He was also inspired by the rise of Indigenous and native runners making the connection between running and activism. A religious studies and environmental studies professor at Cal State Lutheran, Thasiah began garnering interest from fellow runners, and eventually, companies in his running community of Ventura—namely, Patagonia and Hoka (both of which are headquartered there). “Runners for Public Lands came together organically,” says Thasiah, who explains that both companies supported the effort via seed money, volunteer staff, use of corporate space for events, and more. “The people who care about the environment found each other. We want to be really active in our region, grow, and support both a national and grassroots effort.”
Launched on Earth Day, 2019, today Runners for Public Lands is a registered 501(c)(3) based out of Ventura with ambitions to harness the power of the 60 million runners in the United States to do great things, like fight for public lands and act as stewards for the environment. And though many trail runners have gravitated toward the organization, Runners for Public Lands invites all runners: road, track, and trail. “The more coordinated we can be, the more we can do to take a stand and make a difference,” says Thasiah.
A Catalyst for Change
Through various efforts, Runners for Public Lands aims to organize and mobilize runners of all sorts for environmental justice, advocacy, and conservation. The group fights for equitable access to nature, advocates for the climate, public lands, and green spaces, and promotes hands-on conservation work.
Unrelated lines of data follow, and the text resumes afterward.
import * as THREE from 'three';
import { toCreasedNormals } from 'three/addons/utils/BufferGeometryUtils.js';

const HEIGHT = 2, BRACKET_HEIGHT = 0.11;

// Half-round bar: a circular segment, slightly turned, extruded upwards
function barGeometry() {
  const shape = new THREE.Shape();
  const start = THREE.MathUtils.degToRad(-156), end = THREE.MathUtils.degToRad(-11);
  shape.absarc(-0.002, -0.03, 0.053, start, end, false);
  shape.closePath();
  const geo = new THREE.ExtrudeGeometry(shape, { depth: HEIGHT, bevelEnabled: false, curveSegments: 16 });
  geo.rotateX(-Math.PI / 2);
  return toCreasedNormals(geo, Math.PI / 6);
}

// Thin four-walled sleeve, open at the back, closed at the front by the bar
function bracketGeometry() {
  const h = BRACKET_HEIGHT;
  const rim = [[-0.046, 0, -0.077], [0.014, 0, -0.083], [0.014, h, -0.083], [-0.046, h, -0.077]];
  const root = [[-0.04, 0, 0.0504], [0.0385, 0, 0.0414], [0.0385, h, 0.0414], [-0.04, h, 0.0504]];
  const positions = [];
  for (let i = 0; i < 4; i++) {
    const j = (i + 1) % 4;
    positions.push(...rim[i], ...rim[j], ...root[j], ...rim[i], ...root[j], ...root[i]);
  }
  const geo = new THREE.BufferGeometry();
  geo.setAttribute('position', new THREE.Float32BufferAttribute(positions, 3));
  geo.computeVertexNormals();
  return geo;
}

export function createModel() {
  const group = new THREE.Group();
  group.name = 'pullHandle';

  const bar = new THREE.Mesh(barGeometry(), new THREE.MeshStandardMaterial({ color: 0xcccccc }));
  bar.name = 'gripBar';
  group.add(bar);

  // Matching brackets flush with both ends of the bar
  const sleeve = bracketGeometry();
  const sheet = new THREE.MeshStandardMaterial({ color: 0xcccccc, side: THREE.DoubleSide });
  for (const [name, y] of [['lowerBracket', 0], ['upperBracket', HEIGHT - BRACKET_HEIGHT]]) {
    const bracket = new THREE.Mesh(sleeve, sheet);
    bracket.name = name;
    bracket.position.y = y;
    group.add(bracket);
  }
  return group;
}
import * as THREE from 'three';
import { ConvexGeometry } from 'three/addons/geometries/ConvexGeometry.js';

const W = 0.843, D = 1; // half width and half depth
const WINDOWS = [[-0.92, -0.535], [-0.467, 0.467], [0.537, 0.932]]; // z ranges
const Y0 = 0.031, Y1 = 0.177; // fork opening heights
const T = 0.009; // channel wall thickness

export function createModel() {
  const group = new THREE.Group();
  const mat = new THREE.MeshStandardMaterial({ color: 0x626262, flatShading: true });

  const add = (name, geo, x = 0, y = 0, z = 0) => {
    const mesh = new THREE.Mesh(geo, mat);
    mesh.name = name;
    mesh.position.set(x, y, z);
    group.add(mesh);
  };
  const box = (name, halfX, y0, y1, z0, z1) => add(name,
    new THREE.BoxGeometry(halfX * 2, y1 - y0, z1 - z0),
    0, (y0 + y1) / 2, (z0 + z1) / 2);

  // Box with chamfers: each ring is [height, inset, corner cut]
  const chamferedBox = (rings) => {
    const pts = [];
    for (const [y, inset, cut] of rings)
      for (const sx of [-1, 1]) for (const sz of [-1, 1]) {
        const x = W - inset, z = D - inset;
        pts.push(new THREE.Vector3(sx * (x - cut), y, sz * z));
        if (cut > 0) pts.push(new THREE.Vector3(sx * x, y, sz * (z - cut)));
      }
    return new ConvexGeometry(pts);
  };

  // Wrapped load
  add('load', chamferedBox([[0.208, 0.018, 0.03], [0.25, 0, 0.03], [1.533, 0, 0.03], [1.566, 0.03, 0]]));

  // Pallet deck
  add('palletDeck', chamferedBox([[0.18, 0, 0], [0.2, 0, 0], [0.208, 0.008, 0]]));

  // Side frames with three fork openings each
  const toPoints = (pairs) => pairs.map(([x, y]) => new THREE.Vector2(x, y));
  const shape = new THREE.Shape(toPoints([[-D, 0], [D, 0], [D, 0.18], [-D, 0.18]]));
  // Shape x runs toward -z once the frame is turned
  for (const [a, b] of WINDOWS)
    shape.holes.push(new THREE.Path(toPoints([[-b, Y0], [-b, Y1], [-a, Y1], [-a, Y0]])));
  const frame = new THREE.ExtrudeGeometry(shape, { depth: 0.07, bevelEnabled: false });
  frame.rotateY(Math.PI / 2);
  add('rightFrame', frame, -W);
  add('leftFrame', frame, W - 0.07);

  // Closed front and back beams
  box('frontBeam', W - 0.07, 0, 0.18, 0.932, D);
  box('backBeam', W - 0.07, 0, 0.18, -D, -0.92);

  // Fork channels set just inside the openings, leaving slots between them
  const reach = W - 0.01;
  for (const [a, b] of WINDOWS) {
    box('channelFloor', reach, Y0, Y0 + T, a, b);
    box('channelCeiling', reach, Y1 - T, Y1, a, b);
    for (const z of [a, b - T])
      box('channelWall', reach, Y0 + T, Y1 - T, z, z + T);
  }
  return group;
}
Thasiah explains that one way Runners for Public Lands has been working toward change is by inviting running clubs, groups, and cross-country teams to add an environmental stewardship arm to their organizations. “The goal is to be able to designate these groups as Runners for Public Lands affiliates,” he says. The idea is not to sprout other nonprofits; rather, it’s to tap into pre-existing groups and provide them with a downloadable toolkit to support their efforts. Hundreds have downloaded the toolkit since it became available on National Public Lands Day, September 25, 2021.
A key part of this strategy is recognizing that efforts and priorities will vary, and individual groups should determine what makes the most sense in their communities.
“Different communities have different priorities,” Thasiah says. “In some places, it’s protecting land. In others, it’s transitioning to renewable energy. Maybe it’s getting rid of single-use plastics in their race or community, or getting a local restaurant to stop using Styrofoam. We want to empower runners to figure out the most important effort in their own communities, then support them.”
As an example, Ventura High School’s cross-country running team has become a student chapter of Runners for Public Lands. The group connects its runners to volunteer in conservation and environmental campaigns. “It’s been cool to see groups like the kids at Ventura High add the stewardship dimension to the life of their running group,” says Thasiah.